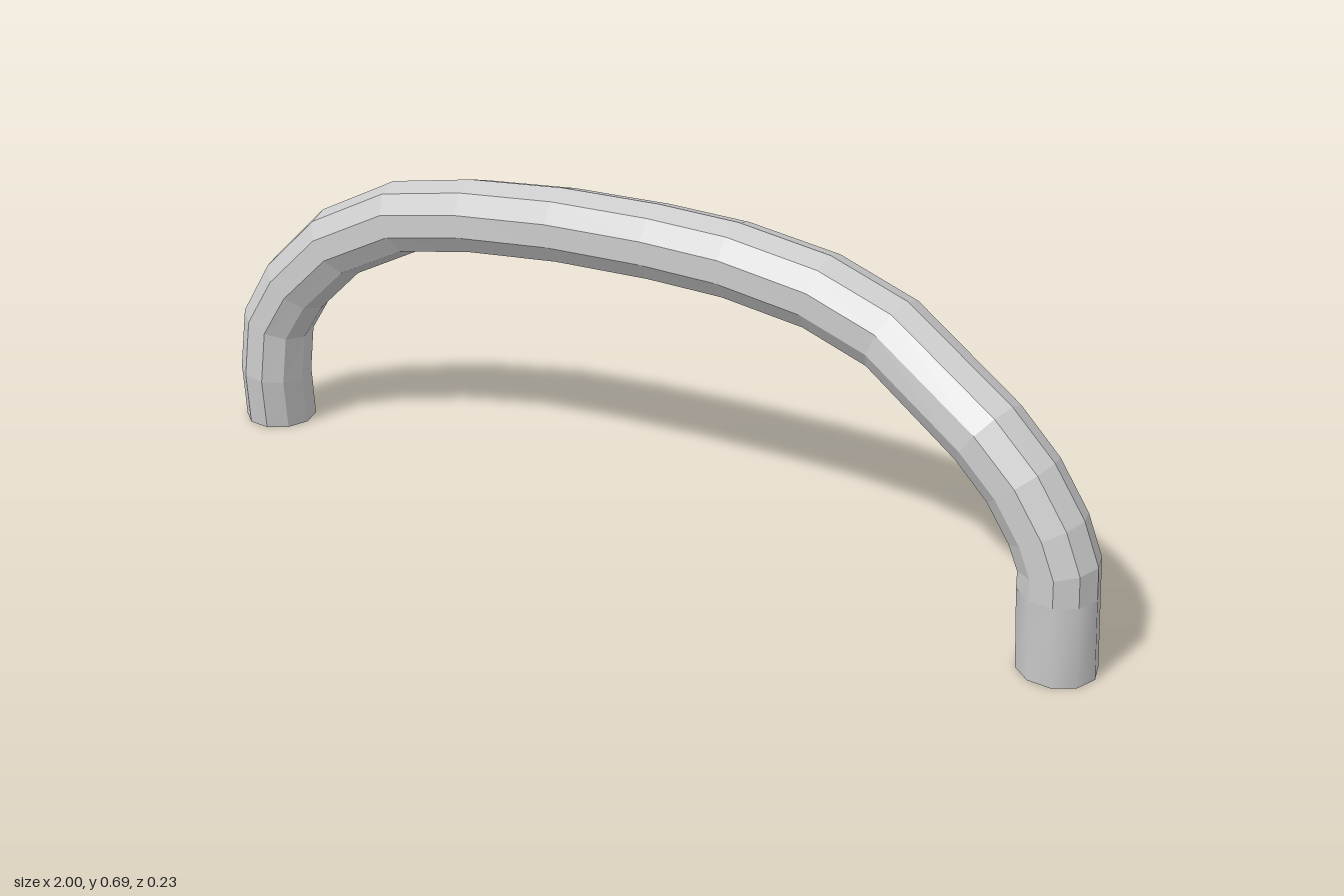
import * as THREE from 'three';

const SIDES = 10;
const RADIUS = 0.075;

// Centre line of the bent bar, from the left-hand foot over the arch to the other foot
const PATH = [
  [-0.925, 0, 0.032], [-0.917, 0.12, 0.046], [-0.903, 0.235, 0.042], [-0.842, 0.335, 0.036],
  [-0.725, 0.45, 0.028], [-0.555, 0.54, 0.018], [-0.375, 0.578, 0.007], [-0.165, 0.603, -0.005],
  [0.045, 0.613, -0.018], [0.21, 0.612, -0.028], [0.39, 0.59, -0.038], [0.535, 0.54, -0.046],
  [0.76, 0.425, 0], [0.835, 0.355, 0.002], [0.89, 0.275, 0.002], [0.916, 0.213, 0.002],
  [0.918, 0.165, 0.002], [0.924, 0, -0.007],
].map((p) => new THREE.Vector3(...p));

// Ten-sided cross-section square to the path; the feet are cut level
function ringAt(i) {
  const last = PATH.length - 1;
  const dir = (a, b) => PATH[b].clone().sub(PATH[a]).normalize();
  const t = new THREE.Vector3();
  if (i === 0) t.set(0, 1, 0);
  else if (i >= last - 1) t.set(0, -1, 0);
  else t.add(dir(i - 1, i)).add(dir(i, i + 1)).normalize();
  const n = new THREE.Vector3(-t.y, t.x, 0).normalize();
  const b = new THREE.Vector3().crossVectors(t, n);
  return Array.from({ length: SIDES }, (_, j) => {
    const a = (j / SIDES) * Math.PI * 2;
    return PATH[i].clone()
      .addScaledVector(n, RADIUS * Math.cos(a))
      .addScaledVector(b, RADIUS * Math.sin(a));
  });
}

// Skin a run of rings
function loft(rings) {
  const index = [];
  for (let i = 0; i < rings.length - 1; i++) {
    for (let j = 0; j < SIDES; j++) {
      const k = (j + 1) % SIDES;
      const a = i * SIDES + j, b = i * SIDES + k;
      const c = b + SIDES, d = a + SIDES;
      index.push(a, b, c, a, c, d);
    }
  }
  const geometry = new THREE.BufferGeometry().setFromPoints(rings.flat());
  geometry.setIndex(index);
  geometry.computeVertexNormals();
  return geometry;
}

export function createModel() {
  const group = new THREE.Group();
  group.name = 'archedHandle';
  const flat = new THREE.MeshStandardMaterial({ color: 0xcccccc, flatShading: true });
  const smooth = new THREE.MeshStandardMaterial({ color: 0xcccccc });

  const add = (name, geometry, material) => {
    const mesh = new THREE.Mesh(geometry, material);
    mesh.name = name;
    group.add(mesh);
    return mesh;
  };

  const rings = PATH.map((_, i) => ringAt(i));

  // Faceted arch and the smooth straight foot that carries it on
  add('archBar', loft(rings.slice(0, -1)), flat);
  add('smoothFoot', loft(rings.slice(-2)), smooth);

  // Level end faces
  for (const [name, p] of [['rightEndCap', PATH[0]], ['leftEndCap', PATH[PATH.length - 1]]]) {
    const cap = new THREE.CircleGeometry(RADIUS, SIDES).rotateX(Math.PI / 2);
    add(name, cap, flat).position.copy(p);
  }
  return group;
}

_ _ _

● **YOUR ASSIGNMENT**:
All the records need to be set down word for word, with the images left out.

● **TASK SOLUTION**:
import * as THREE from 'three';

const SIDES = 10;
const RADIUS = 0.075;

// Centre line of the bent bar, from the left-hand foot over the arch to the other foot
const PATH = [
  [-0.925, 0, 0.032], [-0.917, 0.12, 0.046], [-0.903, 0.235, 0.042], [-0.842, 0.335, 0.036],
  [-0.725, 0.45, 0.028], [-0.555, 0.54, 0.018], [-0.375, 0.578, 0.007], [-0.165, 0.603, -0.005],
  [0.045, 0.613, -0.018], [0.21, 0.612, -0.028], [0.39, 0.59, -0.038], [0.535, 0.54, -0.046],
  [0.76, 0.425, 0], [0.835, 0.355, 0.002], [0.89, 0.275, 0.002], [0.916, 0.213, 0.002],
  [0.918, 0.165, 0.002], [0.924, 0, -0.007],
].map((p) => new THREE.Vector3(...p));

// Ten-sided cross-section square to the path; the feet are cut level
function ringAt(i) {
  const last = PATH.length - 1;
  const dir = (a, b) => PATH[b].clone().sub(PATH[a]).normalize();
  const t = new THREE.Vector3();
  if (i === 0) t.set(0, 1, 0);
  else if (i >= last - 1) t.set(0, -1, 0);
  else t.add(dir(i - 1, i)).add(dir(i, i + 1)).normalize();
  const n = new THREE.Vector3(-t.y, t.x, 0).normalize();
  const b = new THREE.Vector3().crossVectors(t, n);
  return Array.from({ length: SIDES }, (_, j) => {
    const a = (j / SIDES) * Math.PI * 2;
    return PATH[i].clone()
      .addScaledVector(n, RADIUS * Math.cos(a))
      .addScaledVector(b, RADIUS * Math.sin(a));
  });
}

// Skin a run of rings
function loft(rings) {
  const index = [];
  for (let i = 0; i < rings.length - 1; i++) {
    for (let j = 0; j < SIDES; j++) {
      const k = (j + 1) % SIDES;
      const a = i * SIDES + j, b = i * SIDES + k;
      const c = b + SIDES, d = a + SIDES;
      index.push(a, b, c, a, c, d);
    }
  }
  const geometry = new THREE.BufferGeometry().setFromPoints(rings.flat());
  geometry.setIndex(index);
  geometry.computeVertexNormals();
  return geometry;
}

export function createModel() {
  const group = new THREE.Group();
  group.name = 'archedHandle';
  const flat = new THREE.MeshStandardMaterial({ color: 0xcccccc, flatShading: true });
  const smooth = new THREE.MeshStandardMaterial({ color: 0xcccccc });

  const add = (name, geometry, material) => {
    const mesh = new THREE.Mesh(geometry, material);
    mesh.name = name;
    group.add(mesh);
    return mesh;
  };

  const rings = PATH.map((_, i) => ringAt(i));

  // Faceted arch and the smooth straight foot that carries it on
  add('archBar', loft(rings.slice(0, -1)), flat);
  add('smoothFoot', loft(rings.slice(-2)), smooth);

  // Level end faces
  for (const [name, p] of [['rightEndCap', PATH[0]], ['leftEndCap', PATH[PATH.length - 1]]]) {
    const cap = new THREE.CircleGeometry(RADIUS, SIDES).rotateX(Math.PI / 2);
    add(name, cap, flat).position.copy(p);
  }
  return group;
}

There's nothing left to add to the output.